┌────────

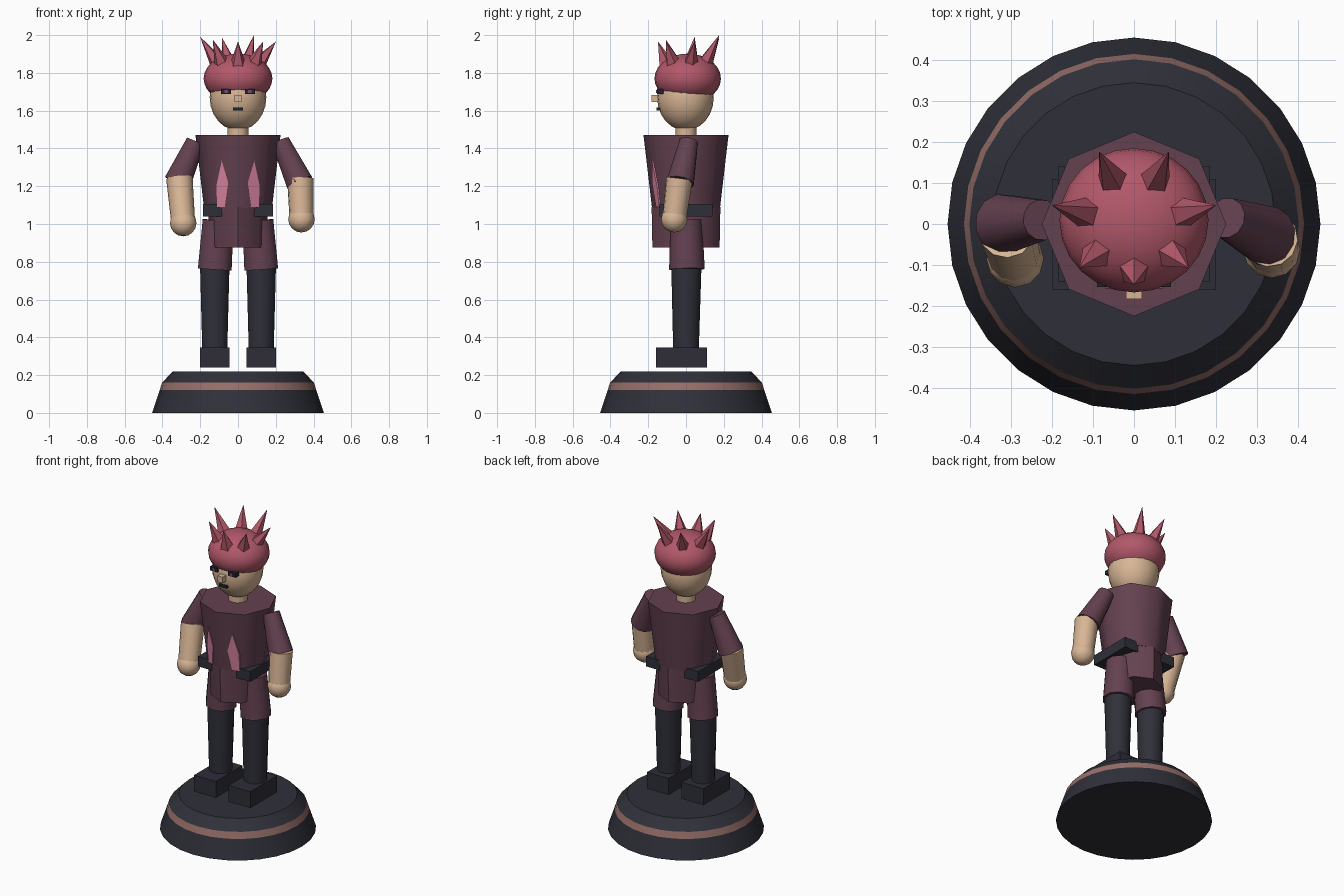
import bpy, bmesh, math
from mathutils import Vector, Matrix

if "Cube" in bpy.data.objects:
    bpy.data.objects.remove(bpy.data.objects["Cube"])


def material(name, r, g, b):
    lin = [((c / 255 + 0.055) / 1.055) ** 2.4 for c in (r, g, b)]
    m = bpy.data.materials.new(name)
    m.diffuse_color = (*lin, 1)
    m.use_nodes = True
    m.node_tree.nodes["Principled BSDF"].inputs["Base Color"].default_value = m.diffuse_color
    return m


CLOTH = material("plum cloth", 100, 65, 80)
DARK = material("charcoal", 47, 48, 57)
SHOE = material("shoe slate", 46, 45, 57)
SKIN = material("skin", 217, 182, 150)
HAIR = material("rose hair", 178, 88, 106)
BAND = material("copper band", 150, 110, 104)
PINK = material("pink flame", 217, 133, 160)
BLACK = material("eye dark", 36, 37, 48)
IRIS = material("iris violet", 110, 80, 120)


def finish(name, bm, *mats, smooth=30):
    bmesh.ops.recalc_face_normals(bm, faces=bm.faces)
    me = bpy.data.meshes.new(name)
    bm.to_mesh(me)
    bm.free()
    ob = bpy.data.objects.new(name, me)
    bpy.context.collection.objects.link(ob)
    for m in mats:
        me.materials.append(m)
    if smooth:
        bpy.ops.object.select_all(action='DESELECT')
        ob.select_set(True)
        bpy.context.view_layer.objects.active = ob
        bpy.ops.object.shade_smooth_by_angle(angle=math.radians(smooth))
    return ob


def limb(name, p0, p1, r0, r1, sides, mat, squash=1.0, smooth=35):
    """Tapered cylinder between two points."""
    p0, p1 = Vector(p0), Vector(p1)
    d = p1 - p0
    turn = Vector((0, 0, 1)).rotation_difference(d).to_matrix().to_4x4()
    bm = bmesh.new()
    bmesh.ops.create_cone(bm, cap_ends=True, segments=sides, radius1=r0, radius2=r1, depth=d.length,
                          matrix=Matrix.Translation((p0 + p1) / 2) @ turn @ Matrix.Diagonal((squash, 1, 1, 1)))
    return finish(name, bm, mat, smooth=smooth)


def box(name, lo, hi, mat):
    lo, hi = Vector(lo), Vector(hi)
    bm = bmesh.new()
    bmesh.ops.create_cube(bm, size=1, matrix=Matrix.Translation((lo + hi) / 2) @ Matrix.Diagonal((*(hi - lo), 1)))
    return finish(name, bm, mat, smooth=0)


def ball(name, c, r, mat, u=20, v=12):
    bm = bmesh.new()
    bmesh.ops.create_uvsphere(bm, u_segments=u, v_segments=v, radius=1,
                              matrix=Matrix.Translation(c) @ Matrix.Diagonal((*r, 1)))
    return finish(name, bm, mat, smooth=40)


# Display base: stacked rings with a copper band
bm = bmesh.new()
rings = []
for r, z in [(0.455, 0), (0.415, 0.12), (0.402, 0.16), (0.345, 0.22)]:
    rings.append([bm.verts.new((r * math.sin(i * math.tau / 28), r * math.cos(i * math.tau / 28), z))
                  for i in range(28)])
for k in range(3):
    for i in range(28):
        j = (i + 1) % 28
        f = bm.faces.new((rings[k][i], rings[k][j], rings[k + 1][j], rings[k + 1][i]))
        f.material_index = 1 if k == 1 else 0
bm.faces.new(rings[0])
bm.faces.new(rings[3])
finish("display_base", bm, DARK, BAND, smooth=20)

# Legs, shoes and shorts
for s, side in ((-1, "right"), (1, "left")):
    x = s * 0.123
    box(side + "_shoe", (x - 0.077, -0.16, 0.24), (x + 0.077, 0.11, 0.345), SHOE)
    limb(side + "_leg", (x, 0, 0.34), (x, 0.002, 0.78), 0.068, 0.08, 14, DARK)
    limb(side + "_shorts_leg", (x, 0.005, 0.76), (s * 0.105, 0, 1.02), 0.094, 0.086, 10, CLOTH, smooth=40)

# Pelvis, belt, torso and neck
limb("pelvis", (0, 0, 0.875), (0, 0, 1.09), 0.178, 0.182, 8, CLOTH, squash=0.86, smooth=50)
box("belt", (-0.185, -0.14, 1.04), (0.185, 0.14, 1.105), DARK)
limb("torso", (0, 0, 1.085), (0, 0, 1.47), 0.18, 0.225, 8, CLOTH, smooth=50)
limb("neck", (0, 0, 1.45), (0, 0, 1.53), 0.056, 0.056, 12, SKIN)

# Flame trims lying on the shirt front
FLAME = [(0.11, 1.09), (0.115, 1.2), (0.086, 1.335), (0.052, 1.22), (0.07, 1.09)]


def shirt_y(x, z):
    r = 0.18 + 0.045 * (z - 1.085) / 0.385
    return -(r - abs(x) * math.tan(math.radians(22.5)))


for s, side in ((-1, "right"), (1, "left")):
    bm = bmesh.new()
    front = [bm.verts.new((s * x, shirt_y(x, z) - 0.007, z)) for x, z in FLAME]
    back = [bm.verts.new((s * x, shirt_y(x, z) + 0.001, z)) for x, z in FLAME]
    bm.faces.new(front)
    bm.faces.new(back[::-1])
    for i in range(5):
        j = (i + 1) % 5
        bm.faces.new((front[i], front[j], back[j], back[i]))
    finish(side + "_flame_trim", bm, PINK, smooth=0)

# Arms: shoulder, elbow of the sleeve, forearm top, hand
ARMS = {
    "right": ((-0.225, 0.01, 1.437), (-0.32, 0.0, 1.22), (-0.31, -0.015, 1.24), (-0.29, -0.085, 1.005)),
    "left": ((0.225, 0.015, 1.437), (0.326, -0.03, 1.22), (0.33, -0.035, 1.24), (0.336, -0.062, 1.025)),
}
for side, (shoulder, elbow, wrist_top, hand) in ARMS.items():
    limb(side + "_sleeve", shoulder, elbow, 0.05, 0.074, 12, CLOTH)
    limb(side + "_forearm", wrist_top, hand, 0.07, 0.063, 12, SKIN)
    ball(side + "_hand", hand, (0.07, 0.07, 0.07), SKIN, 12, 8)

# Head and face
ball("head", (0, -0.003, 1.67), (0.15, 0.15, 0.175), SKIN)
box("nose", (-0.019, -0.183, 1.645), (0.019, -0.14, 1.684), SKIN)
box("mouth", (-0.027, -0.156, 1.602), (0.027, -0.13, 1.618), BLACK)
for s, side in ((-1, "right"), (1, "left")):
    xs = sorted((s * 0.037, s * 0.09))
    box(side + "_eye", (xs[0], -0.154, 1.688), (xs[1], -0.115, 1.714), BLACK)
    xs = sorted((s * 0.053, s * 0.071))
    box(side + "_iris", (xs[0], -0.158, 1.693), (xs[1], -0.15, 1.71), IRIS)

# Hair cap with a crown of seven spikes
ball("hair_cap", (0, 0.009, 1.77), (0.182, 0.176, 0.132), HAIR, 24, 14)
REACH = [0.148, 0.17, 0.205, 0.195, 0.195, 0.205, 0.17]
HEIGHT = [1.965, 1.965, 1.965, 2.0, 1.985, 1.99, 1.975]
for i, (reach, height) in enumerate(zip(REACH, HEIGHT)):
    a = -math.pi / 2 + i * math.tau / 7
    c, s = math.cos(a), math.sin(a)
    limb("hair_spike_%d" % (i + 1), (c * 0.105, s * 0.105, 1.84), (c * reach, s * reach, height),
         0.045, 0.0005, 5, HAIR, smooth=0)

└────────
┌────────

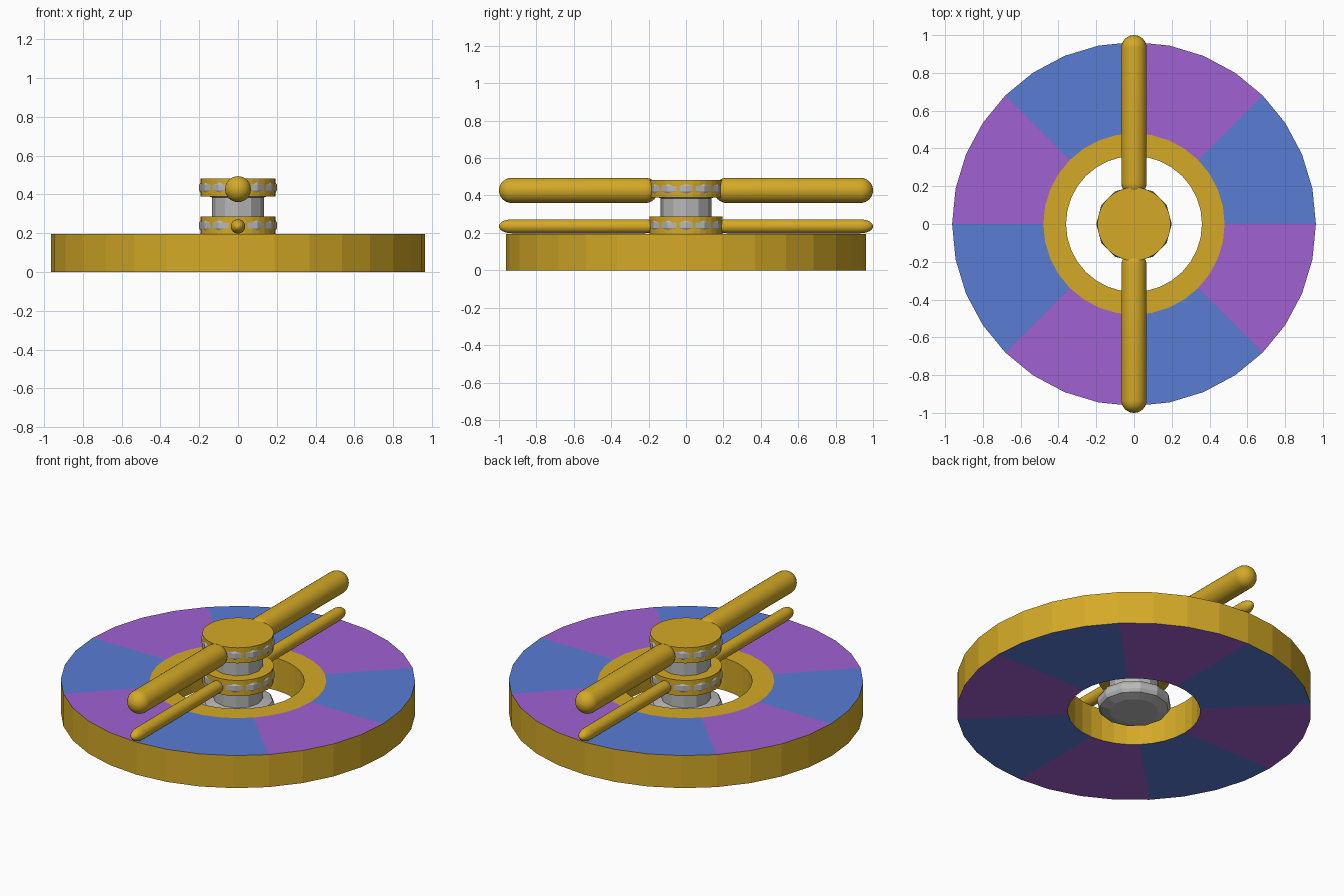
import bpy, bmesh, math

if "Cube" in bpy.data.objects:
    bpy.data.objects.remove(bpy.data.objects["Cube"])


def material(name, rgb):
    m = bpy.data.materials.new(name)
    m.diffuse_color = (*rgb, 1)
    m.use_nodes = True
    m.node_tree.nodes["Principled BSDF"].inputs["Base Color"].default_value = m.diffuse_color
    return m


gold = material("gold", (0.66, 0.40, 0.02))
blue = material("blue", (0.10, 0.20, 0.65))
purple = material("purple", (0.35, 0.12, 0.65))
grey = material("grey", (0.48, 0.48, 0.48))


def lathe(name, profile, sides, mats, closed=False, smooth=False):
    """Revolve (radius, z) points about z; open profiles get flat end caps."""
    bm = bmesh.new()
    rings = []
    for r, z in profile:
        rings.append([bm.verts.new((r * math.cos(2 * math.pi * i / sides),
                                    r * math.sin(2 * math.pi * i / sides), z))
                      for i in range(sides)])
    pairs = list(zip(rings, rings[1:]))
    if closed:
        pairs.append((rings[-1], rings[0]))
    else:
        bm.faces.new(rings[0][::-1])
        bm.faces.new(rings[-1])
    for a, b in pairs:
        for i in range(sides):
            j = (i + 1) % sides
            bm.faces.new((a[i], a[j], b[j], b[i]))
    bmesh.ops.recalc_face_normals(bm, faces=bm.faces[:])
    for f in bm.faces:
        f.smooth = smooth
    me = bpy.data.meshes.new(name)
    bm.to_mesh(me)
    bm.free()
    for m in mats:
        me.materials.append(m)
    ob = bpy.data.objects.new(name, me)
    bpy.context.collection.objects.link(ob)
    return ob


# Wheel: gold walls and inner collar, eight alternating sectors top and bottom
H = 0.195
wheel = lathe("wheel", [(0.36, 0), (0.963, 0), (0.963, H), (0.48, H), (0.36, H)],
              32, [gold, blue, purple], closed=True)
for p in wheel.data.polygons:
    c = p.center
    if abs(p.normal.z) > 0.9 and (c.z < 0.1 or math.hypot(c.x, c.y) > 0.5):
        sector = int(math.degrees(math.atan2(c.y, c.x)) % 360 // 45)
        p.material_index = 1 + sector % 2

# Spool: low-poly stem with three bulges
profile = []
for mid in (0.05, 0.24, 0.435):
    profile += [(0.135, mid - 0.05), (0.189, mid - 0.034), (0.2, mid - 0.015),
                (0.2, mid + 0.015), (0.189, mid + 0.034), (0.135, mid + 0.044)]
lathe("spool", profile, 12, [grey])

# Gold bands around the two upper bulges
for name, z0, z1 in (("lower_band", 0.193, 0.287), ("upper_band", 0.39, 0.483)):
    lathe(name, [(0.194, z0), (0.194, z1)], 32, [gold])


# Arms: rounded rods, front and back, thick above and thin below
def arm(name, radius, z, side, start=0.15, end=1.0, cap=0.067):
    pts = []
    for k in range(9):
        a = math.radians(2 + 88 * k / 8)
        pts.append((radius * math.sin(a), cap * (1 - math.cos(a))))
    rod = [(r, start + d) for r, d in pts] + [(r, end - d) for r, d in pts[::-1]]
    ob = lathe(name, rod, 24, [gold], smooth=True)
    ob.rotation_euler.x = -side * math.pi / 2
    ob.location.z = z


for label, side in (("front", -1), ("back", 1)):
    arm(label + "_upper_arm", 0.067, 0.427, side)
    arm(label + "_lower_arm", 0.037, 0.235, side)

└────────

Write out, from the lines above, only those from the line with "bm.faces.new(front)" to the line with "c, s = math.cos(a), math.sin(a)", exactly as given, including the first and the last.

    bm.faces.new(front)
    bm.faces.new(back[::-1])
    for i in range(5):
        j = (i + 1) % 5
        bm.faces.new((front[i], front[j], back[j], back[i]))
    finish(side + "_flame_trim", bm, PINK, smooth=0)

# Arms: shoulder, elbow of the sleeve, forearm top, hand
ARMS = {
    "right": ((-0.225, 0.01, 1.437), (-0.32, 0.0, 1.22), (-0.31, -0.015, 1.24), (-0.29, -0.085, 1.005)),
    "left": ((0.225, 0.015, 1.437), (0.326, -0.03, 1.22), (0.33, -0.035, 1.24), (0.336, -0.062, 1.025)),
}
for side, (shoulder, elbow, wrist_top, hand) in ARMS.items():
    limb(side + "_sleeve", shoulder, elbow, 0.05, 0.074, 12, CLOTH)
    limb(side + "_forearm", wrist_top, hand, 0.07, 0.063, 12, SKIN)
    ball(side + "_hand", hand, (0.07, 0.07, 0.07), SKIN, 12, 8)

# Head and face
ball("head", (0, -0.003, 1.67), (0.15, 0.15, 0.175), SKIN)
box("nose", (-0.019, -0.183, 1.645), (0.019, -0.14, 1.684), SKIN)
box("mouth", (-0.027, -0.156, 1.602), (0.027, -0.13, 1.618), BLACK)
for s, side in ((-1, "right"), (1, "left")):
    xs = sorted((s * 0.037, s * 0.09))
    box(side + "_eye", (xs[0], -0.154, 1.688), (xs[1], -0.115, 1.714), BLACK)
    xs = sorted((s * 0.053, s * 0.071))
    box(side + "_iris", (xs[0], -0.158, 1.693), (xs[1], -0.15, 1.71), IRIS)

# Hair cap with a crown of seven spikes
ball("hair_cap", (0, 0.009, 1.77), (0.182, 0.176, 0.132), HAIR, 24, 14)
REACH = [0.148, 0.17, 0.205, 0.195, 0.195, 0.205, 0.17]
HEIGHT = [1.965, 1.965, 1.965, 2.0, 1.985, 1.99, 1.975]
for i, (reach, height) in enumerate(zip(REACH, HEIGHT)):
    a = -math.pi / 2 + i * math.tau / 7
    c, s = math.cos(a), math.sin(a)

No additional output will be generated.